The next twenty minutes seemed endless. The uncertainty of whether or not she would be received, gnawed at Camila's spirit. She felt a slight urge to pee and, considering that the greatest respect she could show herself was to heed the call of her body, she excused herself announcing her prompt return. Once back, Rodrigo’s assistant indicated that she could just walk into his office. Rodrigo was standing with his back to the door, looking at the cars circling the Cibeles fountain. Upon hearing the door close, he turned around and with determined step approached Camila, holding out his hand and sporting an open but forced smile. The greeting formality impeccably staged, was followed by the protocolary "Have a seat, can I offer you a glass of water, a coffee?"
Camila froze, she didn't know what to do, what to say. She hadn't expected such an official treatment, a facet of her "ex" she had only seen on the day they met and never again. She didn't even know what kind of a welcome she had expected. The silence was broken by Rodrigo's cell phone. And while he took the call, again looking out the window, Camila walked to the other window, the one facing the narrow street and, once there, she felt two tears rolling down her face.
"Above all, dignity. Above all…", she said to herself, but the mascara was surely already tracing black beaches under her eyes, ruining all sobriety in her appearance. Sensing him standing next to her, she pulled a handkerchief out of her handbag and wiped away the mess she imagined on her cheeks.
"Rodrigo..." Mutinous seconds elapsed.
"Camila, I know what you’ve come for and the answer is no."
Without flinching, she looked straight at him, surprised to find a hint of tenderness in that manly face that she had so loved.
She didn't say a word.
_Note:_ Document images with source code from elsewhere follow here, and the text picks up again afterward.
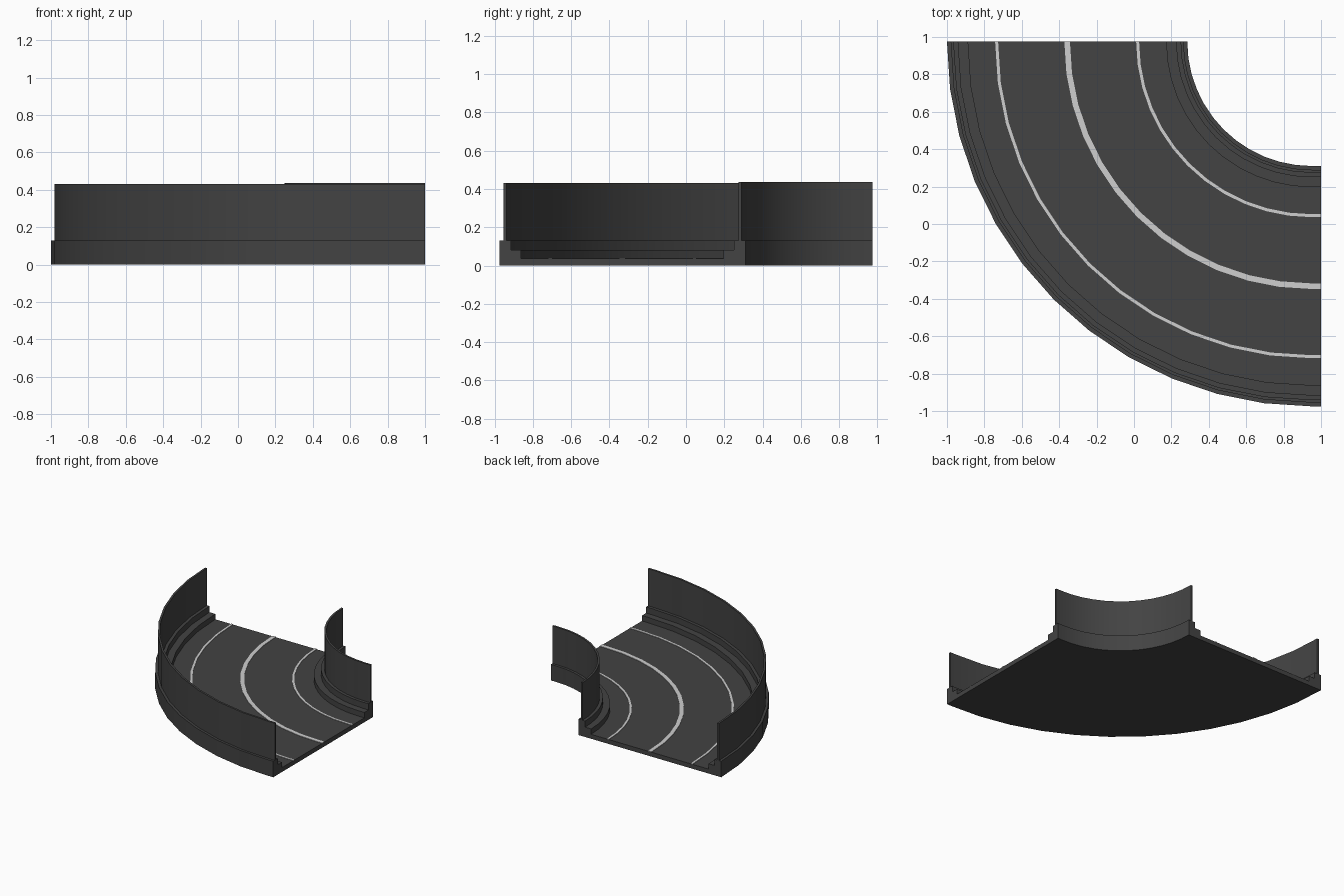
import bpy, bmesh, math

cube = bpy.data.objects.get("Cube")
if cube:
    bpy.data.objects.remove(cube, do_unlink=True)

CX, CY = 0.95, 0.975         # centre of the bend
OUTER, INNER = 1.95, 0.665   # edge radii
MID = (OUTER + INNER) / 2
SEGMENTS = 12
STRAIGHT = 0.05              # short straight run at the right end


def material(name, rgb):
    m = bpy.data.materials.new(name)
    m.use_nodes = True
    m.diffuse_color = (*rgb, 1)
    bsdf = m.node_tree.nodes["Principled BSDF"]
    bsdf.inputs["Base Color"].default_value = (*rgb, 1)
    bsdf.inputs["Roughness"].default_value = 0.8
    return m


asphalt = material("dark_grey", (0.056, 0.056, 0.056))
paint = material("line_white", (0.62, 0.62, 0.62))


def sweep(name, profile, mat):
    """Sweep a closed (radius, height) profile around the quarter bend."""
    bm = bmesh.new()
    stations = [(math.pi * (1 + i / SEGMENTS / 2), 0) for i in range(SEGMENTS + 1)]
    stations.append((math.pi * 1.5, STRAIGHT))
    rings = [[bm.verts.new((CX + dx + r * math.cos(a), CY + r * math.sin(a), z))
              for r, z in profile] for a, dx in stations]
    n = len(profile)
    for a, b in zip(rings, rings[1:]):
        for j in range(n):
            k = (j + 1) % n
            bm.faces.new((a[j], a[k], b[k], b[j]))
    bm.faces.new(rings[0])
    bm.faces.new(rings[-1])
    bmesh.ops.recalc_face_normals(bm, faces=bm.faces)
    mesh = bpy.data.meshes.new(name)
    bm.to_mesh(mesh)
    bm.free()
    mesh.materials.append(mat)
    ob = bpy.data.objects.new(name, mesh)
    bpy.context.collection.objects.link(ob)
    bpy.ops.object.select_all(action='DESELECT')
    ob.select_set(True)
    bpy.context.view_layer.objects.active = ob
    bpy.ops.object.shade_smooth_by_angle(angle=math.radians(30))
    return ob


def band(r0, r1, z0, z1):
    return [(r0, z0), (r0, z1), (r1, z1), (r1, z0)]


# Road slab between the kerbs
KERB = 0.113
ROAD = 0.036
sweep("road", band(INNER + KERB, OUTER - KERB, 0, ROAD), asphalt)

# Stepped kerb and thin barrier on each side
step = [(0, 0), (0, 0.13), (0.06, 0.13), (0.06, 0.08), (KERB, 0.08), (KERB, 0)]
for side, edge, sign, top in (("outer", OUTER, -1, 0.432), ("inner", INNER, 1, 0.436)):
    sweep(side + "_kerb", [(edge + sign * d, z) for d, z in step], asphalt)
    sweep(side + "_barrier", band(edge + sign * 0.02, edge + sign * 0.036, 0.13, top), asphalt)

# Painted lane lines
for name, offset, width in (("outer_line", 0.377, 0.016),
                            ("centre_line", 0, 0.03),
                            ("inner_line", -0.377, 0.016)):
    r = MID + offset
    sweep(name, band(r - width / 2, r + width / 2, ROAD, ROAD + 0.004), paint)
He continued. "That hydroelectric dam will have to be built and I will only be able to help you in the negotiations between government and community members."
"I see," she said, looking squarely at Rodrigo's soul. He lowered his face and took Camila's hands.
She couldn't help herself. He leaned closer and kissed her mouth. Several reciprocated kisses later, she came out of the man's embrace. From her handbag she took out a small mirror, cleaned-up the derailed mascara, painted her lips, and once again looked directly into his eyes.
“Rodrigo,” she said at last, "to ravage the myriad species of that magnificent wetland, the consortium will have to do so over my dead body and those of hundreds of community members."
They looked at each other in silence. Camila headed for the door and walked out, forehead tall.